Brain cancers are cancer cells grow to form a mass of cancer tissue (tumor) that interferes with brain functions such as muscle control, sensation, memory, and other normal body functions. Tumors composed of cancer cells are called malignant tumors, and those composed of mainly noncancerous cells are called benign tumors.
According to healthline.com, the causes of brain cancer are;
Some genetic diseases put you at risk for brain tumors. These include Turcot syndrome (a condition characterized by abnormal cells and polyps) and neurofibromatosis (a tumor-causing genetic disorder).
Radiation treatments for brain cancer increase your risk of developing brain tumors.
- New onset or change in pattern of headaches
- Headaches that gradually become more frequent and more severe
- Unexplained nausea or vomiting
- Vision problems, such as blurred vision, double vision or loss of peripheral vision
- Gradual loss of sensation or movement in an arm or a leg
- Difficulty with balance
- Speech difficulties
- Confusion in everyday matters
- Personality or behavior changes
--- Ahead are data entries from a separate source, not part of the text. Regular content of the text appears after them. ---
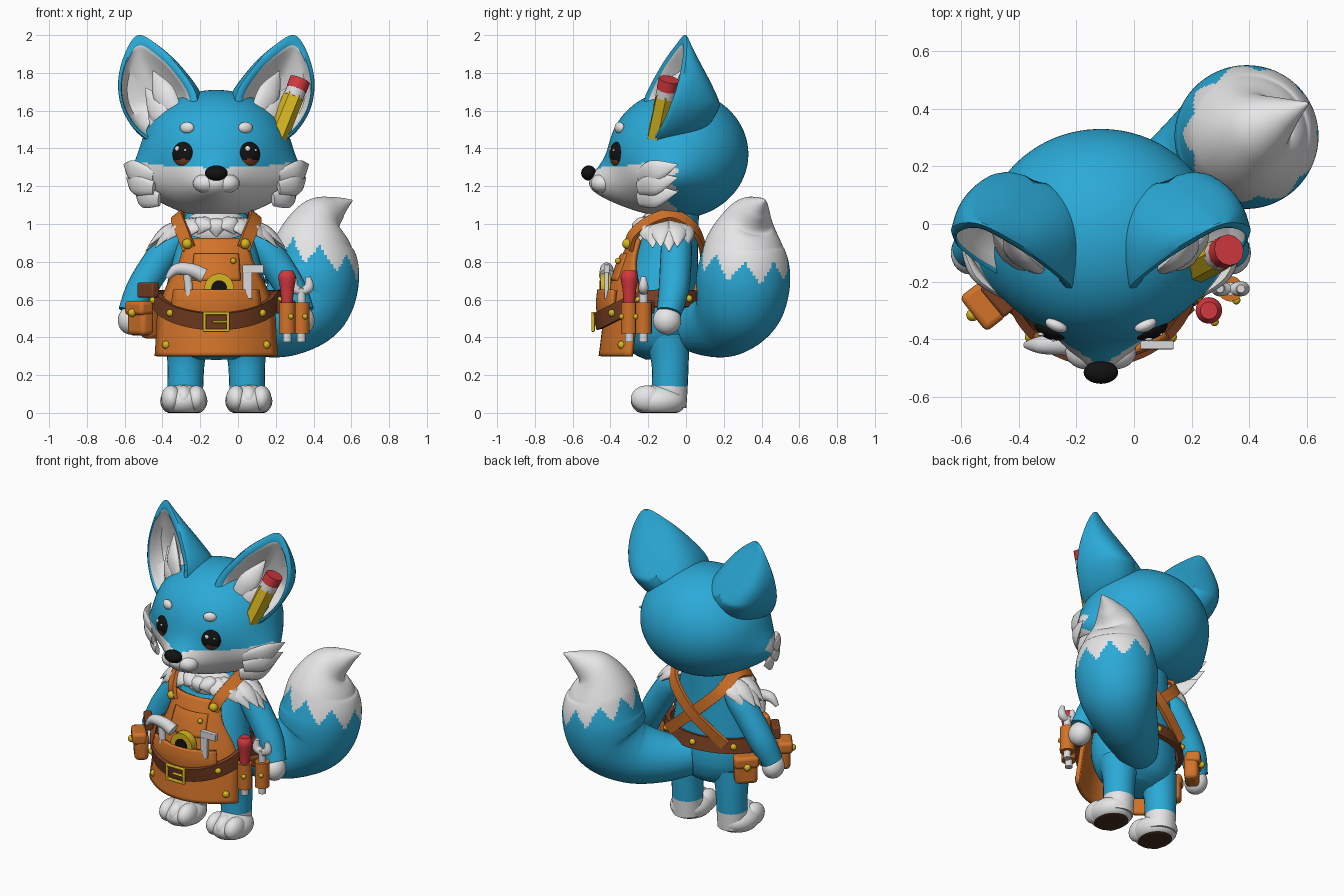
import bpy, bmesh
from math import sin, cos, pi, tau, exp, atan2, radians
from mathutils import Vector, Matrix

if "Cube" in bpy.data.objects:
    bpy.data.objects.remove(bpy.data.objects["Cube"])
made = []

def material(name, *rgb):
    m = bpy.data.materials.new(name)
    m.use_nodes = True
    m.diffuse_color = (*rgb, 1)
    m.node_tree.nodes["Principled BSDF"].inputs["Base Color"].default_value = (*rgb, 1)
    return m
BLUE = material("blue_fur", 0.024, 0.40, 0.68)
WHITE = material("white_fur", 0.80, 0.80, 0.81)
ORANGE = material("orange_leather", 0.64, 0.17, 0.022)
BROWN = material("brown_leather", 0.19, 0.05, 0.016)
DARK = material("dark_brown", 0.06, 0.026, 0.017)
GOLD = material("gold", 0.68, 0.47, 0.015)
RED = material("red", 0.65, 0.04, 0.05)
BLACK = material("black", 0.006, 0.006, 0.006)
STEEL = material("steel", 0.70, 0.70, 0.72)

def finish(name, bm, *mats):
    bmesh.ops.recalc_face_normals(bm, faces=bm.faces[:])
    ob = bpy.data.objects.new(name, bpy.data.meshes.new(name))
    bm.to_mesh(ob.data)
    bm.free()
    bpy.context.collection.objects.link(ob)
    for m in mats:
        ob.data.materials.append(m)
    made.append(ob)
    return ob

def paint(ob, mat, rule):
    ob.data.materials.append(mat)
    for p in ob.data.polygons:
        p.material_index = int(rule(p.center))

def spline(pts, sub, closed=False):
    n, out = len(pts), []
    for i in range(n if closed else n - 1):
        q = [pts[(i + k) % n] if closed else pts[min(max(i + k, 0), n - 1)] for k in (-1, 0, 1, 2)]
        for t in (j / sub for j in range(sub)):
            out.append([0.5 * (2*b + (c - a)*t + (2*a - 5*b + 4*c - d)*t*t + (3*b - a - 3*c + d)*t**3)
                        for a, b, c, d in zip(*q)])
    return out if closed else out + [list(pts[-1])]

def skin(bm, rings, closed=False):
    n = len(rings[0])
    for a, b in zip(rings, rings[1:] + rings[:1] if closed else rings[1:]):
        for j in range(n):
            bm.faces.new((a[j], a[(j + 1) % n], b[(j + 1) % n], b[j]))

def sweep(name, pts, mat, flat=1.0, ref=(0, 1, 0), seg=24, sub=6):
    """Tube through (x, y, z, radius) points."""
    path, bm, rings = spline(pts, sub), bmesh.new(), []
    pos = [Vector(p[:3]) for p in path]
    for i, p in enumerate(path):
        t = (pos[min(i + 1, len(pos) - 1)] - pos[max(i - 1, 0)]).normalized()
        side = t.cross(Vector(ref)).normalized()
        up = side.cross(t) * flat
        rings.append([bm.verts.new(pos[i] + max(p[3], 0.002) * (side * cos(a) + up * sin(a)))
                      for a in (tau * k / seg for k in range(seg))])
    skin(bm, rings)
    bm.faces.new(rings[0])
    bm.faces.new(rings[-1])
    return finish(name, bm, mat)

def tube(name, a, b, r, mat, seg=20, ref=(0, 1, 0)):
    sweep(name, [(*a, r), (*b, r)], mat, 1, ref, seg, 1)

def tuft(name, a, b, w, ref, bend=0.02, flat=0.45):
    m = (Vector(a) + Vector(b)) / 2 + Vector(ref).normalized() * bend
    sweep(name, [(*a, w * 0.6), (*m, w), (*b, 0.003)], WHITE, flat, ref, 12, 5)

def placed(loc, size, rotz):
    return Matrix.Translation(loc) @ Matrix.Rotation(rotz, 4, 'Z') @ Matrix.Diagonal((*size, 1))

def ball(name, loc, r, mat, rotz=0.0, seg=28):
    bm = bmesh.new()
    bmesh.ops.create_uvsphere(bm, u_segments=seg, v_segments=seg * 2 // 3, radius=1, matrix=placed(loc, r, rotz))
    return finish(name, bm, mat)

def stud(name, loc, r=0.018):
    ball(name, loc, (r, r, r), GOLD, seg=12)

def box(name, loc, size, mat, rotz=0.0, bevel=0.01):
    bm = bmesh.new()
    bmesh.ops.create_cube(bm, size=1, matrix=placed(loc, size, rotz))
    mod = finish(name, bm, mat).modifiers.new("bevel", 'BEVEL')
    mod.width, mod.segments = bevel, 3

def band(name, pts, w, t, centre, mat, closed=False):
    """Flat strap whose face looks away from centre."""
    pos = [Vector(p) for p in spline(pts, 6, closed)]
    bm, rings, n = bmesh.new(), [], len(pos)
    for i, p in enumerate(pos):
        d = pos[(i + 1) % n if closed else min(i + 1, n - 1)] - pos[i - 1 if closed else max(i - 1, 0)]
        side = d.cross(p - Vector(centre)).normalized() * w / 2
        out = side.cross(d).normalized() * t / 2
        rings.append([bm.verts.new(p + v) for v in (-side - out, side - out, side + out, out - side)])
    skin(bm, rings, closed)
    finish(name, bm, mat)

def sheet(name, rows, mat, thick):
    """Curved cloth panel from rows of (height, half width, front y, wrap depth)."""
    bm, cols = bmesh.new(), [k / 8 - 1 for k in range(17)]
    grid = [[bm.verts.new((hw * u, y + d * u * u, z)) for u in cols] for z, hw, y, d in spline(rows, 4)]
    for a, b in zip(grid, grid[1:]):
        for j in range(16):
            bm.faces.new((a[j], b[j], b[j + 1], a[j + 1]))
    mod = finish(name, bm, mat).modifiers.new("thickness", 'SOLIDIFY')
    mod.thickness, mod.offset = thick, 0

# Head with a pushed-out snout, wide cheeks and a white lower face
head = ball("head", (0, -0.04, 1.37), (0.40, 0.37, 0.34), BLUE, seg=144)
for v in head.data.vertices:
    x, y, z = v.co
    v.co.y -= 0.15 * exp(-(x / 0.14)**2 - ((z - 1.19) / 0.12)**2) * min(1, max(0, -(y + 0.04)) / 0.18)
    v.co.x *= 1 + 0.24 * exp(-((z - 1.21) / 0.13)**2 - ((y + 0.13) / 0.19)**2)
paint(head, WHITE, lambda c: c.y < -0.07 + 0.025 * sin(c.z * 60)
      and c.z < 1.27 + 0.03 * min(1, abs(c.x) / 0.07) + 0.025 * max(0, abs(c.x) - .2) / 0.2)
ball("nose", (0, -0.515, 1.27), (0.06, 0.04, 0.04), BLACK)

# Ears: outline in (x, height), a deep convex back and a white dish in front
OUTLINE = [(.415, 2.0), (.485, 1.9), (.52, 1.75), (.495, 1.6), (.405, 1.47),
           (.285, 1.42), (.165, 1.5), (.095, 1.66), (.19, 1.83), (.315, 1.95)]
EAR_BACK = [(max(.01, sin(k * pi / 24) ** .7), 0.29 * abs(cos(k * pi / 24)) ** .7, 0) for k in range(13)]
EAR_FRONT = [(.97, -.02, 0), (.90, -.025, .006), (.84, -.01, .015),
             (.79, .03, .022), (.68, .10, .022), (.4, .15, .015), (.01, .16, 0)]
def ear_y(x, z):
    return -0.03 + 0.39 * (x - 0.52) + 0.23 * (z - 1.7)

def ear(s, name):
    bm, rings = bmesh.new(), []
    for k, depth, shift in EAR_BACK + EAR_FRONT:
        rings.append([])
        for px, pz in spline(OUTLINE, 6, True):
            x, z = 0.30 + (px - 0.30) * k + shift, 1.66 + (pz - 1.66) * k
            back = depth * min(1, max(0.1, (2.03 - z) / 0.40))
            rings[-1].append(bm.verts.new((s * (x - 0.25 * max(0, back) * (shift == 0)), ear_y(x, z) + back, z)))
    skin(bm, rings)
    inner = {v for r in rings[-5:] for v in r}
    for f in bm.faces:
        f.material_index = int(inner.issuperset(f.verts))
    finish(name, bm, BLUE, WHITE)

for s, side in ((1, "left"), (-1, "right")):
    ear(s, side + "_ear")
    for tx, tz, w in ((.335, 1.81, .065), (.375, 1.72, .07), (.36, 1.63, .065)):
        tuft(side + "_ear_tuft", (s * .21, ear_y(.2, 1.5) + .04, tz - .24), (s * tx, ear_y(tx, tz) + .05, tz),
             w, (s * .37, -.93, 0))
    # Eyes, brows, muzzle and cheeks
    centre, turn = Vector((s * .175, -.366, 1.369)), Matrix.Rotation(s * radians(24), 3, 'Z')
    eye = ball(side + "_eye", centre, (.06, .034, .065), BLACK, s * radians(24), 40)
    paint(eye, BROWN, lambda c: c.z < 1.343 - 4 * (c.x - s * .175)**2)
    for u, w, r in ((-.022, .03, .014), (.024, .022, .007)):
        ball(side + "_eye_glint", centre + turn @ Vector((u, -.028, w)), (r, .007, r), WHITE, seg=12)
    ball(side + "_brow", (s * .155, -.352, 1.51), (.04, .022, .03), WHITE, s * radians(24))
    ball(side + "_muzzle_puff", (s * .053, -.442, 1.215), (.07, .062, .052), WHITE)
    for ax, az, bx, bz in ((.33, 1.25, .49, 1.315), (.33, 1.19, .475, 1.245), (.30, 1.13, .425, 1.17)):
        tuft(side + "_cheek_tuft", (s * ax, -.25, az), (s * bx, -.045, bz), .06, (s * .8, -.6, -.1), .035, .35)
    # Arms, hands, legs and feet
    sweep(side + "_arm", [(s * .17, -.05, .95, .05), (s * .24, -.05, .89, .08), (s * .32, -.055, .78, .083),
                          (s * .40, -.065, .65, .08), (s * .455, -.09, .53, .066)], BLUE)
    ball(side + "_hand", (s * .455, -.10, .49), (.066, .075, .075), WHITE)
    leg = sweep(side + "_leg", [(s * .15, -.10, .40, .12), (s * .16, -.085, .28, .10), (s * .163, -.085, .14, .094),
                                (s * .165, -.09, .03, .092)], BLUE)
    paint(leg, WHITE, lambda c: c.z < .135)
    feet = [ball(side + "_toe", (s * .172 + d, -.207, .075), (.054, .085, .07), WHITE) for d in (-.066, 0, .066)]
    for foot in feet + [ball(side + "_foot", (s * .172, -.145, .062), (.125, .147, .088), WHITE)]:
        for v in foot.data.vertices:
            v.co.z = max(0, v.co.z)
        paint(foot, DARK, lambda c: c.z < 0.004)
    # Apron strap over the shoulder, crossing behind
    band(side + "_strap", [(s * .145, -.305, .87), (s * .175, -.275, .95), (s * .205, -.17, 1.025), (s * .20, -.06, 1.045),
                           (s * .165, .055, .96), (0, .095 + s * .006, .80), (s * -.21, .05, .62)], .07, .022, (0, -.1, .8), ORANGE)
    stud(side + "_strap_button", (s * .153, -.31, .895), .028)
    stud(side + "_skirt_button", (s * .265, -.34, .36), .022)

# Torso and neck ruff
sweep("torso", [(0, -.12, .29, .12), (0, -.125, .34, .22), (0, -.135, .44, .275), (0, -.14, .58, .28),
                (0, -.11, .79, .235), (0, -.075, .95, .19), (0, -.04, 1.1, .15)], BLUE, .75, seg=40)
ball("chest_fur", (0, -.115, .97), (.17, .14, .12), WHITE)
for k in range(-8, 9):
    a = k * radians(15)
    out = Vector((sin(a), -cos(a), 0))
    tip = Vector((out.x * .375, -.09 + out.y * .17, .93 - .075 * out.x**2 + .02 * (k % 2)))
    tuft("ruff_tuft", Vector((0, -.09, 1.02)) + out * .12, tip, .055, out + Vector((0, 0, .7)), .03)

# Tail with a jagged white tip
tail = sweep("tail", [(.08, 0, .46, .12), (.21, .11, .455, .155), (.36, .215, .49, .195), (.475, .285, .59, .238),
                      (.51, .305, .74, .247), (.515, .31, .90, .205), (.55, .335, 1.02, .135),
                      (.635, .38, 1.085, .065), (.72, .42, 1.125, .004)], BLUE, 1, (-.7, .7, 0), 96, 14)
paint(tail, WHITE, lambda c: c.z > .75 - .3 * (c.x - .53) - .12 * (c.y - .31)
      + .24 * abs((atan2(c.y - .31, c.x - .51) * 9 / tau) % 1 - .5))

# Apron, pockets and belt
sheet("apron", [(.92, .165, -.285, .04), (.80, .19, -.34, .07), (.66, .26, -.395, .14), (.55, .30, -.42, .165),
                (.42, .31, -.435, .16), (.30, .318, -.45, .16)], ORANGE, .025)
sheet("bib_pocket", [(.84, .115, -.335, .025), (.79, .12, -.36, .03), (.70, .125, -.39, .03)], ORANGE, .02)
stud("bib_button", (.09, -.36, .805), .016)
sheet("tool_pocket", [(.65, .22, -.455, .08), (.58, .23, -.462, .08), (.50, .23, -.455, .09)], ORANGE, .03)
def belt_point(a):
    y = -.17 - cos(a) * (.30 if cos(a) > 0 else .25)
    return Vector((.33 * sin(a), y, min(.605, .485 + (y + .47) * .5)))
band("belt", [belt_point(tau * k / 24) for k in range(24)], .09, .03, (0, -.17, .56), BROWN, True)
for k in (-5, -3, 3, 5, 9, 12, 15):
    p = belt_point(tau * k / 24)
    stud("belt_stud", p + (p - Vector((0, -.17, p.z))).normalized() * .015, .02)
for u, v, w, h in ((0, .045, .14, .016), (0, -.045, .14, .016), (.062, 0, .016, .1), (-.062, 0, .016, .1), (.02, 0, .08, .012)):
    box("buckle_bar", (u, -.492, .482 + v), (w, .018, h), GOLD, 0, .005)

# Belt pouches on the right hip
for name, p, r in (("front_pouch", (-.40, -.28, .495), radians(-52)), ("rear_pouch", (-.33, .01, .48), radians(-135))):
    n = Vector((sin(r), -cos(r), 0))
    box(name, p, (.14, .085, .17), ORANGE, r, .025)
    box(name + "_flap", Vector(p) + n * .012 + Vector((0, 0, .06)), (.152, .09, .075), ORANGE, r, .02)
    stud(name + "_button", Vector(p) + n * .058 + Vector((0, 0, .035)), .022)
box("hip_loop", (-.36, -.26, .65), (.13, .05, .08), BROWN, radians(-50))

# Tool holders on the left hip
for name, x, y in (("screwdriver", .375, -.30), ("wrench", .45, -.225)):
    tube(name + "_holder", (x, y, .42), (x, y, .585), .044, ORANGE)
    stud(name + "_holder_stud", (x + .02, y - .04, .51), .015)
    tube(name + "_shaft", (x, y, .375), (x, y, .66), .023, STEEL)
box("holder_strap", (.36, -.225, .56), (.14, .04, .07), BROWN, radians(45))
sweep("screwdriver_handle", [(.375, -.30, .585, .03), (.375, -.30, .65, .036), (.375, -.30, .72, .046), (.375, -.30, .755, .03)], RED)
for s in (-1, 1):
    sweep("wrench_jaw", [(.45, -.225, .64, .02), (.45 + s * .04, -.225, .665, .026), (.45 + s * .036, -.225, .72, .014)], STEEL)

# Front pocket tools: hammer, tape roll and square
sweep("hammer_head", [(-.26, -.42, .715, .012), (-.21, -.42, .76, .03), (-.13, -.42, .755, .036), (-.065, -.42, .725, .04)], STEEL)
tube("hammer_handle", (-.155, -.42, .75), (-.14, -.42, .60), .022, STEEL)
for name, y, r, mat in (("tape_roll", -.452, .078, GOLD), ("tape_core", -.458, .042, BLACK)):
    tube(name, (.015, y, .66), (.015, -.40, .66), r, mat, 28, (1, 0, 0))
box("square_blade", (.165, -.42, .69), (.05, .025, .17), STEEL, 0, .004)
box("square_arm", (.195, -.42, .762), (.115, .03, .045), STEEL, 0, .004)

# Pencil tucked in the left ear
low, high = Vector((.32, -.155, 1.455)), Vector((.445, -.09, 1.765))
for name, a, b, r, mat, seg in (("pencil_body", 0, .74, .056, GOLD, 6), ("pencil_ferrule", .70, .84, .053, STEEL, 20),
                                ("pencil_eraser", .83, 1, .055, RED, 12)):
    tube(name, low.lerp(high, a), low.lerp(high, b), r, mat, seg)

# Smooth shading, and a shift that centres body and tail together
for ob in made:
    ob.location.x -= 0.115
    ob.select_set(True)
bpy.context.view_layer.objects.active = head
bpy.ops.object.shade_smooth_by_angle(angle=radians(40))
- Seizures, especially in someone who doesn’t have a history of seizures
- Hearing problems
Other possible risk factors
Research has looked at other factors that may increase brain tumour risk, including
- Power lines: Several studies have looked at whether living near power lines increases the risk of brain tumours but they have not found an increased risk.
- Mobile phones: Researchers are investigating mobile phones to see how much low level (non ionising) radiation they produce. From the evidence so far we still can’t say that mobile phones pose a problem to health. There has been a concern about them causing brain tumours in particular. But there is no strong evidence that there is any link.
- Hair dye: According to the latest research, using hair dye is unlikely to increase your risk of developing a brain tumour.
- Smoking and alcohol: It’s not yet clear whether smoking affects brain tumour risk. But some studies have shown increased risks for some types of brain tumour. Drinking alcohol doesn’t seem to affect risk.